● **Dataset records**:
####################

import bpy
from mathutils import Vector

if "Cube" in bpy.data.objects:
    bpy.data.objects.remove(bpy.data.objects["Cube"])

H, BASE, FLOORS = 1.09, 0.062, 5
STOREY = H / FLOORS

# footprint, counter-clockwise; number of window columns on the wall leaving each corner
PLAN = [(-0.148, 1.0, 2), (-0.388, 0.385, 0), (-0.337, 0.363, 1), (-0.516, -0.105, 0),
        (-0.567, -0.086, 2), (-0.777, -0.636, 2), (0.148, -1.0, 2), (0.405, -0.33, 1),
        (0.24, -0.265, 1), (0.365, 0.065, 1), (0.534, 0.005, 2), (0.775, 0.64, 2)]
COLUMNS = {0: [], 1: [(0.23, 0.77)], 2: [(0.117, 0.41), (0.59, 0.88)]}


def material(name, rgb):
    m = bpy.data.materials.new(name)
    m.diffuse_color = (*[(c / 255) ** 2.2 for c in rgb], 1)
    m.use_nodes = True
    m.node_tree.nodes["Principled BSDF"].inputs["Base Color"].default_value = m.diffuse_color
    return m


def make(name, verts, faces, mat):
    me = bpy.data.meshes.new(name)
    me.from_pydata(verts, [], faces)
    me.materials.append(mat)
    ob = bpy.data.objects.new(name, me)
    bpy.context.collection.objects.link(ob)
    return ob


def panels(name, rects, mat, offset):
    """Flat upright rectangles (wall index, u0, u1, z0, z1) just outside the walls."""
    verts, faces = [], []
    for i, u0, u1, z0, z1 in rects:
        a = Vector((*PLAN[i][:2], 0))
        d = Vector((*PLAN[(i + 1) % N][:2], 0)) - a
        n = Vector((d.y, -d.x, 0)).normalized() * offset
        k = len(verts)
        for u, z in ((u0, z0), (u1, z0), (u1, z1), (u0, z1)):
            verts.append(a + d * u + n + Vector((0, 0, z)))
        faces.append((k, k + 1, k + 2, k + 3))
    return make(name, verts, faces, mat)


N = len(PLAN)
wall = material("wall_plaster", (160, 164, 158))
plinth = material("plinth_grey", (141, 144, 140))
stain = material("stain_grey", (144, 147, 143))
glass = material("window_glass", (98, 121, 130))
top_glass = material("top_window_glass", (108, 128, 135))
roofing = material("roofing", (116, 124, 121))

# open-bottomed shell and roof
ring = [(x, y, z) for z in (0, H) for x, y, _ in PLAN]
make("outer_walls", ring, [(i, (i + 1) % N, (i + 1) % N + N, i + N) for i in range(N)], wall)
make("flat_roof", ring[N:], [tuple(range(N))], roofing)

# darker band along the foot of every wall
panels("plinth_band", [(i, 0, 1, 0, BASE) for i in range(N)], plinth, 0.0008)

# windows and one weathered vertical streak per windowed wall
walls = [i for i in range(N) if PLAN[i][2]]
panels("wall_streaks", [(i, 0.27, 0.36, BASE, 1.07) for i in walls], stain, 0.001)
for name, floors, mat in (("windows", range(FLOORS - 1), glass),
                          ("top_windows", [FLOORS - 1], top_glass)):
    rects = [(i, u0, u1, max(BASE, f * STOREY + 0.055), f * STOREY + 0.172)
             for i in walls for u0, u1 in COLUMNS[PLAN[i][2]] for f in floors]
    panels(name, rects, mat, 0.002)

####################

Give the data again, unchanged in every line.

● **Solution for this task**:
import bpy
from mathutils import Vector

if "Cube" in bpy.data.objects:
    bpy.data.objects.remove(bpy.data.objects["Cube"])

H, BASE, FLOORS = 1.09, 0.062, 5
STOREY = H / FLOORS

# footprint, counter-clockwise; number of window columns on the wall leaving each corner
PLAN = [(-0.148, 1.0, 2), (-0.388, 0.385, 0), (-0.337, 0.363, 1), (-0.516, -0.105, 0),
        (-0.567, -0.086, 2), (-0.777, -0.636, 2), (0.148, -1.0, 2), (0.405, -0.33, 1),
        (0.24, -0.265, 1), (0.365, 0.065, 1), (0.534, 0.005, 2), (0.775, 0.64, 2)]
COLUMNS = {0: [], 1: [(0.23, 0.77)], 2: [(0.117, 0.41), (0.59, 0.88)]}


def material(name, rgb):
    m = bpy.data.materials.new(name)
    m.diffuse_color = (*[(c / 255) ** 2.2 for c in rgb], 1)
    m.use_nodes = True
    m.node_tree.nodes["Principled BSDF"].inputs["Base Color"].default_value = m.diffuse_color
    return m


def make(name, verts, faces, mat):
    me = bpy.data.meshes.new(name)
    me.from_pydata(verts, [], faces)
    me.materials.append(mat)
    ob = bpy.data.objects.new(name, me)
    bpy.context.collection.objects.link(ob)
    return ob


def panels(name, rects, mat, offset):
    """Flat upright rectangles (wall index, u0, u1, z0, z1) just outside the walls."""
    verts, faces = [], []
    for i, u0, u1, z0, z1 in rects:
        a = Vector((*PLAN[i][:2], 0))
        d = Vector((*PLAN[(i + 1) % N][:2], 0)) - a
        n = Vector((d.y, -d.x, 0)).normalized() * offset
        k = len(verts)
        for u, z in ((u0, z0), (u1, z0), (u1, z1), (u0, z1)):
            verts.append(a + d * u + n + Vector((0, 0, z)))
        faces.append((k, k + 1, k + 2, k + 3))
    return make(name, verts, faces, mat)


N = len(PLAN)
wall = material("wall_plaster", (160, 164, 158))
plinth = material("plinth_grey", (141, 144, 140))
stain = material("stain_grey", (144, 147, 143))
glass = material("window_glass", (98, 121, 130))
top_glass = material("top_window_glass", (108, 128, 135))
roofing = material("roofing", (116, 124, 121))

# open-bottomed shell and roof
ring = [(x, y, z) for z in (0, H) for x, y, _ in PLAN]
make("outer_walls", ring, [(i, (i + 1) % N, (i + 1) % N + N, i + N) for i in range(N)], wall)
make("flat_roof", ring[N:], [tuple(range(N))], roofing)

# darker band along the foot of every wall
panels("plinth_band", [(i, 0, 1, 0, BASE) for i in range(N)], plinth, 0.0008)

# windows and one weathered vertical streak per windowed wall
walls = [i for i in range(N) if PLAN[i][2]]
panels("wall_streaks", [(i, 0.27, 0.36, BASE, 1.07) for i in walls], stain, 0.001)
for name, floors, mat in (("windows", range(FLOORS - 1), glass),
                          ("top_windows", [FLOORS - 1], top_glass)):
    rects = [(i, u0, u1, max(BASE, f * STOREY + 0.055), f * STOREY + 0.172)
             for i in walls for u0, u1 in COLUMNS[PLAN[i][2]] for f in floors]
    panels(name, rects, mat, 0.002)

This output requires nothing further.